Provided data:

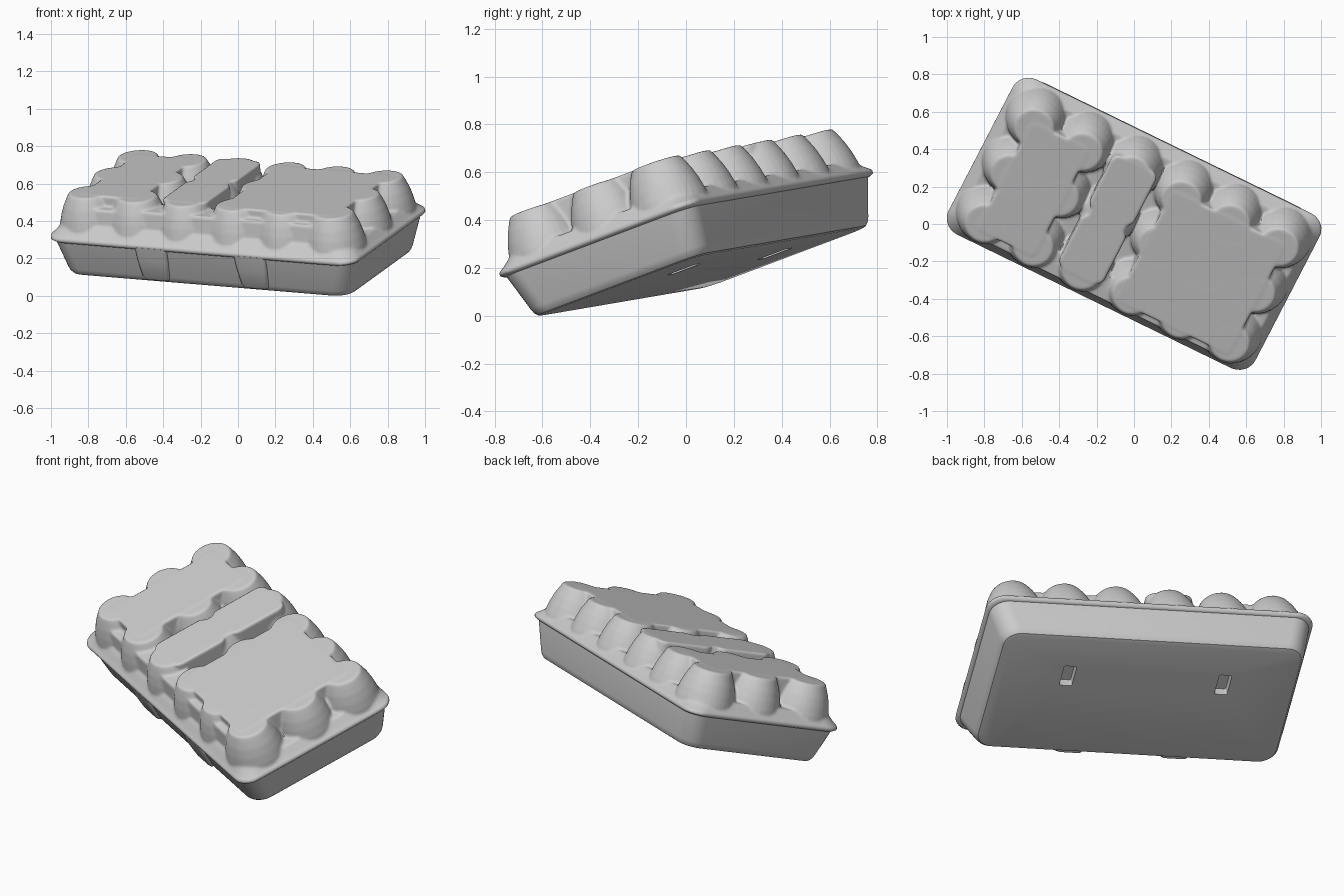
import bpy, bmesh, math
from mathutils import Matrix, Vector

if "Cube" in bpy.data.objects:
    bpy.data.objects.remove(bpy.data.objects["Cube"])

# Carton frame: long axis, short axis and up axis of the tilted box
n = Vector((-0.08, -0.335, 1)).normalized()
u = Vector((0.896, -0.437, -0.073))
u = (u - n * u.dot(n)).normalized()
v = n.cross(u)
FRAME = Matrix((u, v, n)).transposed().to_4x4()
FRAME.translation = (0, 0, 0.382)


def rounded(cx, cy, a, b, r, h, seg=8):
    """Rounded rectangle ring with half sizes a, b at height h."""
    pts = []
    for q, (sx, sy) in enumerate([(1, 1), (-1, 1), (-1, -1), (1, -1)]):
        for i in range(seg + 1):
            t = math.pi / 2 * (q + i / seg)
            pts.append((cx + sx * (a - r) + r * math.cos(t),
                        cy + sy * (b - r) + r * math.sin(t), h))
    return pts


def circle(cx, cy, r, h, seg=32):
    return [(cx + r * math.cos(2 * math.pi * i / seg),
             cy + r * math.sin(2 * math.pi * i / seg), h) for i in range(seg)]


def loft(bm, rings):
    """Closed solid through a stack of rings, bottom to top."""
    rows = [[bm.verts.new(p) for p in ring] for ring in rings]
    k = len(rows[0])
    for lo, hi in zip(rows, rows[1:]):
        for i in range(k):
            bm.faces.new((lo[i], lo[(i + 1) % k], hi[(i + 1) % k], hi[i]))
    bm.faces.new(rows[0][::-1])
    bm.faces.new(rows[-1])


def block(bm, u0, u1, v0, v1, h0, h1, r=0.02, taper=0.0):
    cx, cy, a, b = (u0 + u1) / 2, (v0 + v1) / 2, (u1 - u0) / 2, (v1 - v0) / 2
    loft(bm, [rounded(cx, cy, a + taper, b + taper, r, h0),
              rounded(cx, cy, a, b, r, h1)])


def make(name, bm):
    bmesh.ops.recalc_face_normals(bm, faces=bm.faces)
    me = bpy.data.meshes.new(name)
    bm.to_mesh(me)
    bm.free()
    ob = bpy.data.objects.new(name, me)
    bpy.context.collection.objects.link(ob)
    ob.matrix_world = FRAME
    return ob


def apply_all(ob):
    bpy.context.view_layer.objects.active = ob
    for m in list(ob.modifiers):
        bpy.ops.object.modifier_apply(modifier=m.name)


# ---- tray: tapered box with rounded bottom edge
bm = bmesh.new()
loft(bm, [rounded(0, 0, a, b, r, h) for a, b, r, h in [
    (0.815, 0.395, 0.08, -0.217), (0.835, 0.415, 0.09, -0.213),
    (0.848, 0.428, 0.10, -0.198), (0.854, 0.434, 0.10, -0.18),
    (0.896, 0.472, 0.10, -0.02), (0.90, 0.475, 0.10, 0.0)]])
tray = make("tray", bm)

# underside pockets
bm = bmesh.new()
for cu in (-0.44, 0.43):
    block(bm, cu - 0.035, cu + 0.035, 0.06, 0.2, -0.3, -0.17, 0.01)
pockets = make("pocket_cutter", bm)
pockets.hide_render = True
pockets.hide_set(True)
mod = tray.modifiers.new("pockets", "BOOLEAN")
mod.object = pockets
mod.solver = 'EXACT'
apply_all(tray)

# ---- lid: flange, egg domes and flat label panels fused into one moulded skin
bm = bmesh.new()
loft(bm, [rounded(0, 0, a, b, r, h) for a, b, r, h in [
    (0.90, 0.476, 0.10, -0.02), (0.916, 0.491, 0.10, -0.01),
    (0.916, 0.491, 0.10, 0.006), (0.90, 0.475, 0.10, 0.02),
    (0.86, 0.435, 0.10, 0.065)]])

# egg domes, six columns by three rows
COLS = [-0.73, -0.44, -0.15, 0.15, 0.44, 0.73]
ROWS = [-0.295, 0.02, 0.31]
DOME = [(0.17, 0.0), (0.165, 0.05), (0.154, 0.10), (0.138, 0.15),
        (0.122, 0.185), (0.112, 0.205), (0.104, 0.217)]
for cu in COLS:
    for cv in ROWS:
        loft(bm, [circle(cu, cv, r, h) for r, h in DOME])

# large left and right panels
TOP = 0.219
block(bm, -0.755, -0.41, -0.345, 0.34, 0.0, TOP, 0.03, 0.01)
block(bm, 0.085, 0.76, -0.36, 0.34, 0.0, TOP, 0.03, 0.01)
# narrow middle panel with a pinch at its waist
block(bm, -0.285, -0.02, -0.33, 0.01, 0.1, TOP, 0.05)
block(bm, -0.285, -0.02, 0.04, 0.385, 0.1, TOP, 0.05)
block(bm, -0.26, -0.045, -0.2, 0.2, 0.0, TOP, 0.02)
# front wall bracing the front domes
block(bm, -0.72, -0.44, -0.405, -0.25, 0.0, 0.16, 0.02, 0.03)
block(bm, -0.44, 0.72, -0.405, -0.27, 0.0, 0.17, 0.02, 0.03)
lid = make("lid", bm)
rem = lid.modifiers.new("fuse", "REMESH")
rem.mode = 'VOXEL'
rem.voxel_size = 0.0085
rem.use_smooth_shade = True
sm = lid.modifiers.new("soften", "SMOOTH")
sm.factor = 0.5
sm.iterations = 2
apply_all(lid)

# ---- front latch tabs: low swellings on the front tray wall
latches = []
for cu in (-0.29, 0.3):
    bm = bmesh.new()
    c = -0.445
    loft(bm, [rounded(cu, c + 0.035, 0.07, 0.03, 0.02, -0.20),
              rounded(cu, c + 0.025, 0.08, 0.032, 0.02, -0.18),
              rounded(cu, c + 0.0, 0.09, 0.034, 0.02, -0.08),
              rounded(cu, c - 0.012, 0.095, 0.034, 0.02, -0.005)])
    latches.append(make("latch_tab", bm))

# smooth shading, then rest everything on z = 0
bpy.context.view_layer.update()
parts = [tray, lid] + latches
for ob, ang in zip(parts, (24, 45, 30, 30)):
    bpy.ops.object.select_all(action='DESELECT')
    ob.select_set(True)
    bpy.context.view_layer.objects.active = ob
    bpy.ops.object.shade_smooth_by_angle(angle=math.radians(ang))
low = min((ob.matrix_world @ p.co).z for ob in parts for p in ob.data.vertices)
for ob in parts + [pockets]:
    ob.matrix_world = Matrix.Translation((0, 0, -low)) @ FRAME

How to complete this task: Within the listing above, give again exactly every line from the line with "v = n.cross(u)" through the line with "k = len(rows[0])", both included, and no other line.

Result for this exercise:
v = n.cross(u)
FRAME = Matrix((u, v, n)).transposed().to_4x4()
FRAME.translation = (0, 0, 0.382)


def rounded(cx, cy, a, b, r, h, seg=8):
    """Rounded rectangle ring with half sizes a, b at height h."""
    pts = []
    for q, (sx, sy) in enumerate([(1, 1), (-1, 1), (-1, -1), (1, -1)]):
        for i in range(seg + 1):
            t = math.pi / 2 * (q + i / seg)
            pts.append((cx + sx * (a - r) + r * math.cos(t),
                        cy + sy * (b - r) + r * math.sin(t), h))
    return pts


def circle(cx, cy, r, h, seg=32):
    return [(cx + r * math.cos(2 * math.pi * i / seg),
             cy + r * math.sin(2 * math.pi * i / seg), h) for i in range(seg)]


def loft(bm, rings):
    """Closed solid through a stack of rings, bottom to top."""
    rows = [[bm.verts.new(p) for p in ring] for ring in rings]
    k = len(rows[0])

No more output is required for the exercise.